WASHINGTON - The Supreme Court's landmark ruling on same-sex marriage has private employers around the country scrambling to make sure their employee benefit plans comply with the law.
The impact of the decision striking down part of the federal Defense of Marriage Act is clear in the 13 states and the District of Columbia where gay marriage is currently legal, or soon will be: Same-sex married couples must be treated the same as other spouses under federal laws governing tax, health care, pensions and other federal benefits.
But employee benefit experts say the effect of the ruling remains murky in the other 37 states. The court left intact another provision of the federal anti-gay marriage law that allows one state not to recognize a same-sex marriage performed elsewhere.

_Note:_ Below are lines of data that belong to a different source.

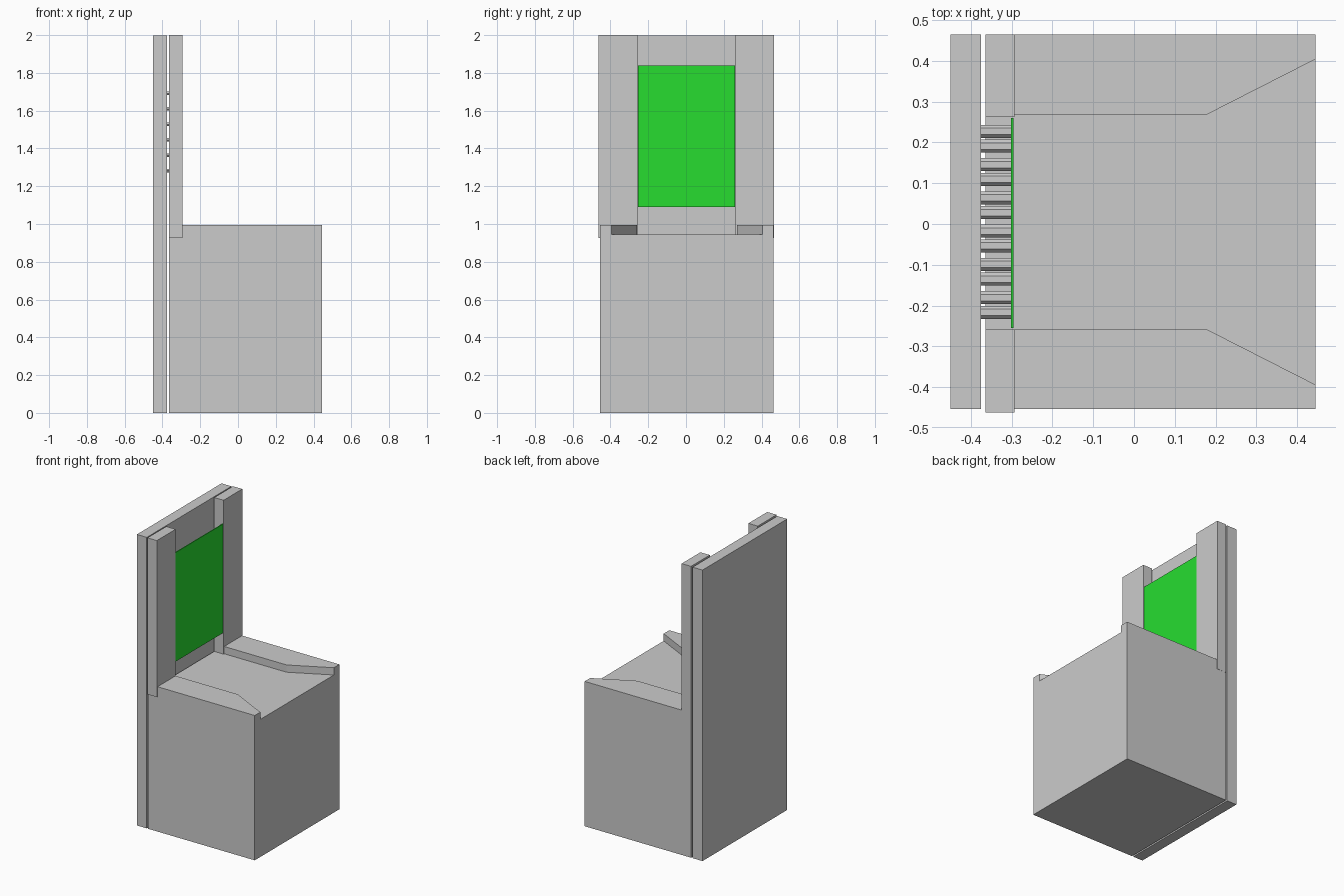
import bpy, bmesh, math
from mathutils import Matrix

if "Cube" in bpy.data.objects:
    bpy.data.objects.remove(bpy.data.objects["Cube"])


def finish(name, bm):
    bmesh.ops.recalc_face_normals(bm, faces=bm.faces[:])
    me = bpy.data.meshes.new(name)
    bm.to_mesh(me)
    bm.free()
    ob = bpy.data.objects.new(name, me)
    bpy.context.collection.objects.link(ob)
    return ob


def box(name, x, y, z):
    bm = bmesh.new()
    bmesh.ops.create_cube(bm, size=1)
    for v in bm.verts:
        v.co = [r[0] if c < 0 else r[1] for r, c in zip((x, y, z), v.co)]
    return finish(name, bm)


def prism(name, outline, z0, z1):
    bm = bmesh.new()
    face = bm.faces.new([bm.verts.new((x, y, z0)) for x, y in outline])
    ext = bmesh.ops.extrude_face_region(bm, geom=[face])
    for v in ext["geom"]:
        if isinstance(v, bmesh.types.BMVert):
            v.co.z = z1
    return finish(name, bm)


# tall back panel
box("back_panel", (-0.45, -0.375), (-0.454, 0.464), (0, 1.997))

# base block with a flared channel cut in its top
base = box("base_block", (-0.364, 0.445), (-0.454, 0.464), (0, 0.994))
half = [(-0.5, 0.264), (0.18, 0.264), (0.445, 0.399), (0.55, 0.452)]
mid = 0.005
outline = [(x, mid + y) for x, y in half] + [(x, mid - y) for x, y in reversed(half)]
cutter = prism("channel_cutter", outline, 0.944, 1.2)
cutter.hide_render = True
mod = base.modifiers.new("channel", "BOOLEAN")
mod.operation = "DIFFERENCE"
mod.solver = "EXACT"
mod.object = cutter
bpy.context.view_layer.objects.active = base
bpy.ops.object.modifier_apply(modifier=mod.name)
bpy.data.objects.remove(cutter)

# upright strips beside the screen
box("left_upright", (-0.364, -0.293), (-0.462, -0.258), (0.926, 2.0))
box("right_upright", (-0.364, -0.293), (0.262, 0.465), (0.926, 2.0))

# green screen
screen = box("screen", (-0.301, -0.295), (-0.255, 0.26), (1.09, 1.838))
green = bpy.data.materials.new("screen_green")
green.diffuse_color = (0.02, 0.72, 0.03, 1)
green.use_nodes = True
green.node_tree.nodes["Principled BSDF"].inputs["Base Color"].default_value = green.diffuse_color
screen.data.materials.append(green)

# rows of small pegs holding the screen off the back panel
bm = bmesh.new()
for row in range(6):
    for pair in range(6):
        for side in (-1, 1):
            y = 0.209 - 0.0815 * pair + 0.018 * side
            place = (Matrix.Translation((-0.338, y, 1.282 + 0.082 * row))
                     @ Matrix.Diagonal((1, 1.6, 1, 1))
                     @ Matrix.Rotation(math.pi / 2, 4, "Y"))
            bmesh.ops.create_cone(bm, cap_ends=True, segments=6, radius1=0.01,
                                  radius2=0.01, depth=0.074, matrix=place)
finish("screen_pegs", bm)
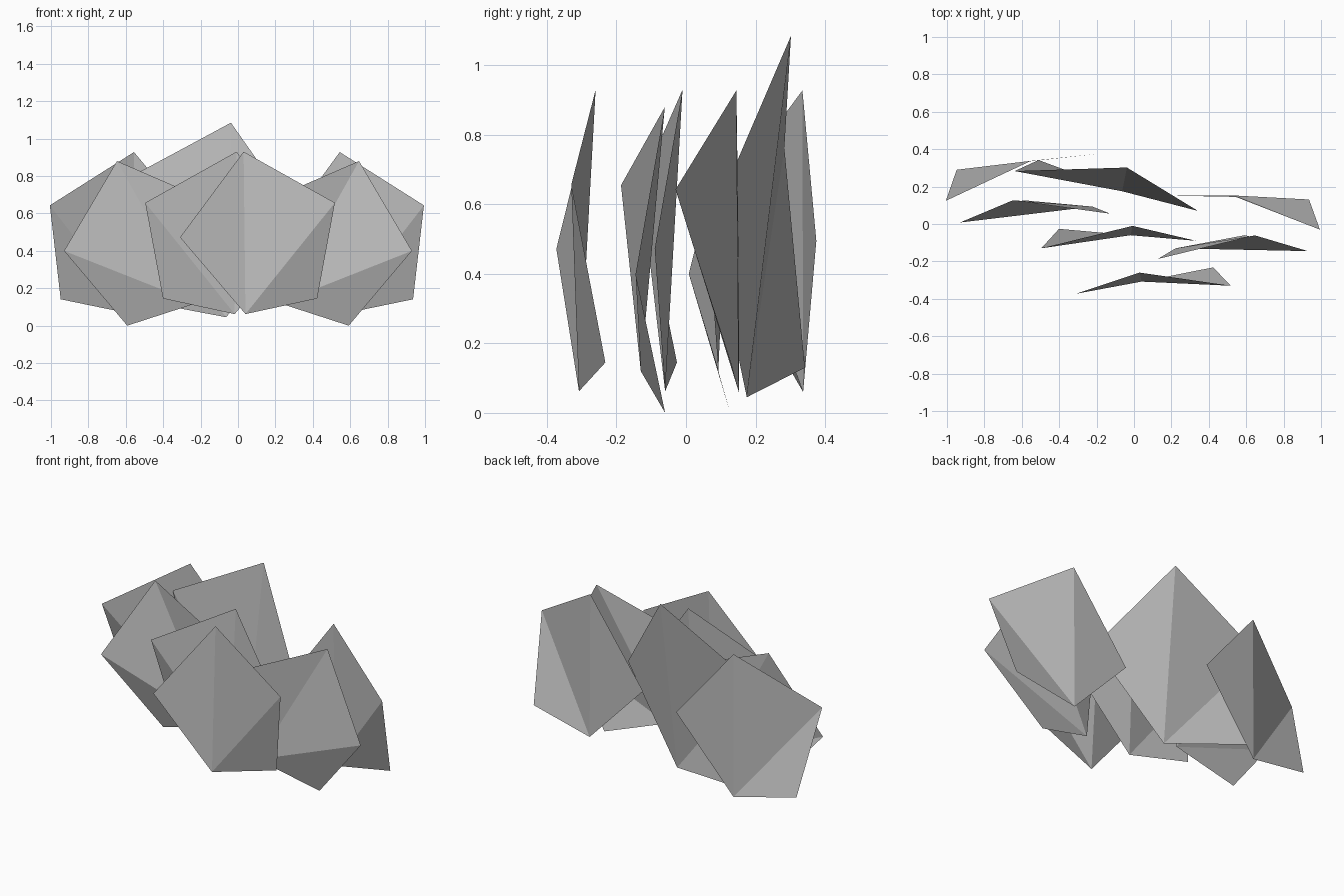
import bpy
import bmesh

cube = bpy.data.objects.get("Cube")
if cube:
    bpy.data.objects.remove(cube, do_unlink=True)

# One plain colour for every panel
grey = bpy.data.materials.new("mid_grey")
grey.use_nodes = True
colour = (0.51, 0.51, 0.51, 1.0)
grey.diffuse_color = colour
grey.node_tree.nodes["Principled BSDF"].inputs["Base Color"].default_value = colour

# Five-sided outlines: (x from the peak, height above the lowest corner),
# ordered inner corner, peak, outer corner, outer foot, lowest corner
TALL = [(-0.34, 0.41), (0, 0.868), (0.488, 0.595), (0.393, 0.083), (0.01, 0)]
LARGE = [(-0.38, 0.5), (0, 1.04), (0.6, 0.717), (0.472, 0.085), (0.025, 0)]
# the outer panels each get their own inner corner
OUTER = [(0, 0.868), (0.45, 0.583), (0.392, 0.081), (0, 0)]
# ordered inner corner, peak, outer corner, lowest corner, inner foot
LEANING = [(-0.52, 0.655), (0, 0.88), (0.283, 0.4), (-0.055, 0), (-0.425, 0.12)]


def panel(name, outline, peak_x, base_z, side, depths):
    """Single folded pentagon; side mirrors the outline, depths fold it in y."""
    bm = bmesh.new()
    corners = [
        bm.verts.new((peak_x + side * x, y, base_z + z))
        for (x, z), y in zip(outline, depths)
    ]
    # Fan of triangles from the last corner, all facing the front
    hub = corners[-1]
    for a, b in zip(corners[:3], corners[1:4]):
        bm.faces.new((hub, b, a) if side > 0 else (hub, a, b))
    bm.normal_update()
    mesh = bpy.data.meshes.new(name)
    bm.to_mesh(mesh)
    bm.free()
    mesh.materials.append(grey)
    obj = bpy.data.objects.new(name, mesh)
    bpy.context.collection.objects.link(obj)
    return obj


# Centre panels, front to back
panel("front_panel", TALL, 0.03, 0.062, 1, (-0.373, -0.26, -0.33, -0.232, -0.308))
panel("middle_panel", TALL, -0.008, 0.062, -1, (-0.09, -0.01, -0.13, -0.026, -0.06))
panel("large_back_panel", LARGE, -0.038, 0.045, -1, (0.07, 0.302, 0.283, 0.342, 0.175))

# Leaning side panels
panel("left_inner_panel", LEANING, 0.647, 0, 1, (-0.187, -0.061, -0.145, -0.06, -0.13))
panel("right_inner_panel", LEANING, -0.647, 0, -1, (0.055, 0.127, 0.008, 0.127, 0.093))

# Outermost panels
panel("left_outer_panel", [(-0.36, 0.375)] + OUTER, 0.544, 0.06, 1,
      (0.152, 0.145, -0.03, 0.131, 0.152))
panel("right_outer_panel", [(-0.36, 0.435)] + OUTER, -0.556, 0.06, -1,
      (0.375, 0.335, 0.124, 0.29, 0.337))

"What's the federal government going to do when you have a valid marriage in New York and the couple
moves to Texas? We don't know the answer to that," said Scott Macey, president of the ERISA Industry Committee that represents large employers.
The confusion is creating uncertainty for many companies that operate nationwide and want to administer benefit plans in a uniform manner.
"My members are all across the country," Macey said. "Most, if not all of them, would prefer to have a consistent rule across the country. They don't want to worry about changing things from state to state."
For workers living in states that have legalized same-sex marriage, the Supreme Court's decision means gay spouses are entitled to a host of benefits they were denied previously. The decision extends pension and Social Security survivor benefits to same-sex spouses, grants equal access to the Family and Medical Leave Act and gives employees married to same-sex spouses the guarantee of uninterrupted health care coverage under the federal COBRA health benefits program.
Same-sex couples can also get the same tax break on health coverage that other couples have been receiving. Before the court's ruling, same-sex spouses covered by employer health plans had to pay taxes on the benefits they received, which on average added up to an extra $1,000 year. And employees now will be able to seek reimbursement from flexible health spending accounts for the medical expenses of gay spouses.
"This affects a thousand laws and regulations that touch employee benefits," said Bruce Elliott, manager of compensation and benefits at the Society for Human Resource Management, an industry association.
But many questions were left unanswered by the court. What happens if an employee lives in Maryland, which allows same-sex marriages, but works in neighboring Virginia, which doesn't? What happens to an employee who has a valid gay marriage in Iowa, but then moves to Alabama, which doesn't recognize same-sex marriages?
"It answers one question and raised many more," said Susan Hoffman, a Philadelphia attorney who focuses on employee benefits. "There may be pressures on the employer, but there is no legal mandate."